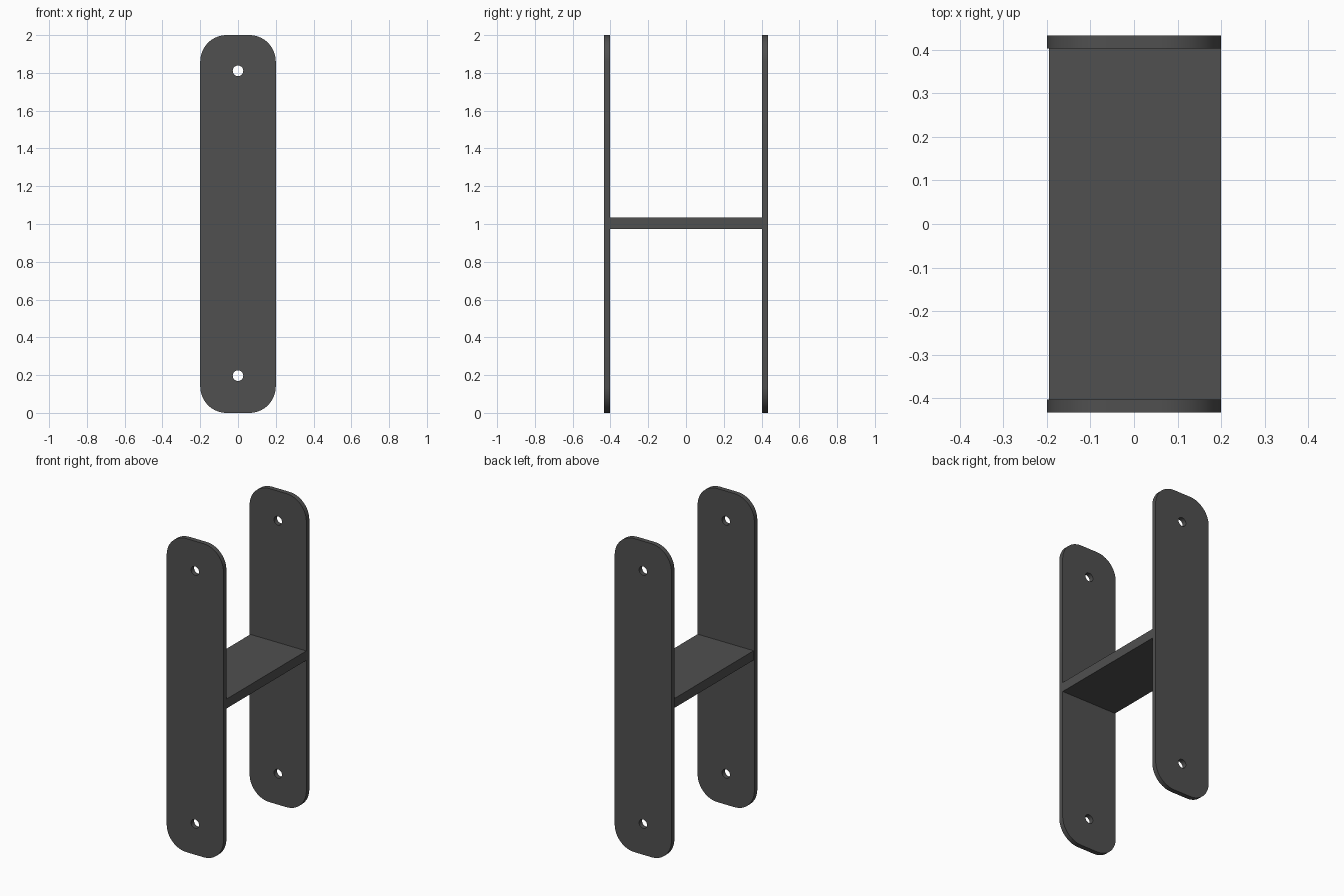
import bpy
from math import pi, sin, cos, radians

if "Cube" in bpy.data.objects:
    bpy.data.objects.remove(bpy.data.objects["Cube"])

PLATE_W, PLATE_H, PLATE_T = 0.40, 2.00, 0.03
PLATE_Y = 0.418            # plate centre distance from the middle
CORNER_R, HOLE_R = 0.14, 0.028

dark = bpy.data.materials.new("dark_steel")
dark.diffuse_color = (0.08, 0.08, 0.08, 1)
dark.use_nodes = True
dark.node_tree.nodes["Principled BSDF"].inputs["Base Color"].default_value = dark.diffuse_color


def arc(cx, cy, r, start, sweep, n):
    return [(cx + r * cos(start + sweep * i / n), cy + r * sin(start + sweep * i / n))
            for i in range(n + 1)]


def add_loop(curve, points):
    spline = curve.splines.new('POLY')
    spline.points.add(len(points) - 1)
    for p, (x, y) in zip(spline.points, points):
        p.co = (x, y, 0, 1)
    spline.use_cyclic_u = True


# Plate profile: rounded rectangle with two bolt holes
curve = bpy.data.curves.new("plate_profile", 'CURVE')
curve.dimensions = '2D'
curve.fill_mode = 'BOTH'
curve.extrude = PLATE_T / 2
ix, iz = PLATE_W / 2 - CORNER_R, PLATE_H / 2 - CORNER_R
outline = []
for k, (sx, sz) in enumerate([(1, 1), (-1, 1), (-1, -1), (1, -1)]):
    outline += arc(sx * ix, 1 + sz * iz, CORNER_R, k * pi / 2, pi / 2, 16)
add_loop(curve, outline)
for z in (0.197, 1.811):
    add_loop(curve, arc(0, z, HOLE_R, 0, 2 * pi, 32)[:-1])

# Front and back plates, extruded from the profile
for name, side in (("front_plate", -1), ("back_plate", 1)):
    plate = bpy.data.objects.new(name, curve.copy())
    bpy.context.collection.objects.link(plate)
    plate.location.y = side * PLATE_Y
    plate.rotation_euler.x = pi / 2
    bpy.ops.object.select_all(action='DESELECT')
    plate.select_set(True)
    bpy.context.view_layer.objects.active = plate
    bpy.ops.object.convert(target='MESH')
    plate = bpy.context.object
    # Weld caps to the rim
    bpy.ops.object.mode_set(mode='EDIT')
    bpy.ops.mesh.select_all(action='SELECT')
    bpy.ops.mesh.remove_doubles(threshold=0.0001)
    bpy.ops.mesh.normals_make_consistent(inside=False)
    bpy.ops.object.mode_set(mode='OBJECT')
    bpy.ops.object.shade_smooth_by_angle(angle=radians(30))
    plate.data.materials.append(dark)

# Cross web joining the plates, slightly short of the left edge
x0, x1, z0, z1 = -0.195, 0.20, 0.974, 1.034
bpy.ops.mesh.primitive_cube_add(size=1, location=((x0 + x1) / 2, 0, (z0 + z1) / 2))
web = bpy.context.object
web.name = "cross_web"
web.scale = (x1 - x0, 2 * PLATE_Y - PLATE_T, z1 - z0)
bpy.ops.object.transform_apply(location=False, rotation=False, scale=True)
web.data.materials.append(dark)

☆ ☆ ☆ ☆

* WHAT THE EXERCISE ASKS
Every line of the records above where the string "points" is found should be copied.

* TASK RESULT
def add_loop(curve, points):
    spline.points.add(len(points) - 1)
    for p, (x, y) in zip(spline.points, points):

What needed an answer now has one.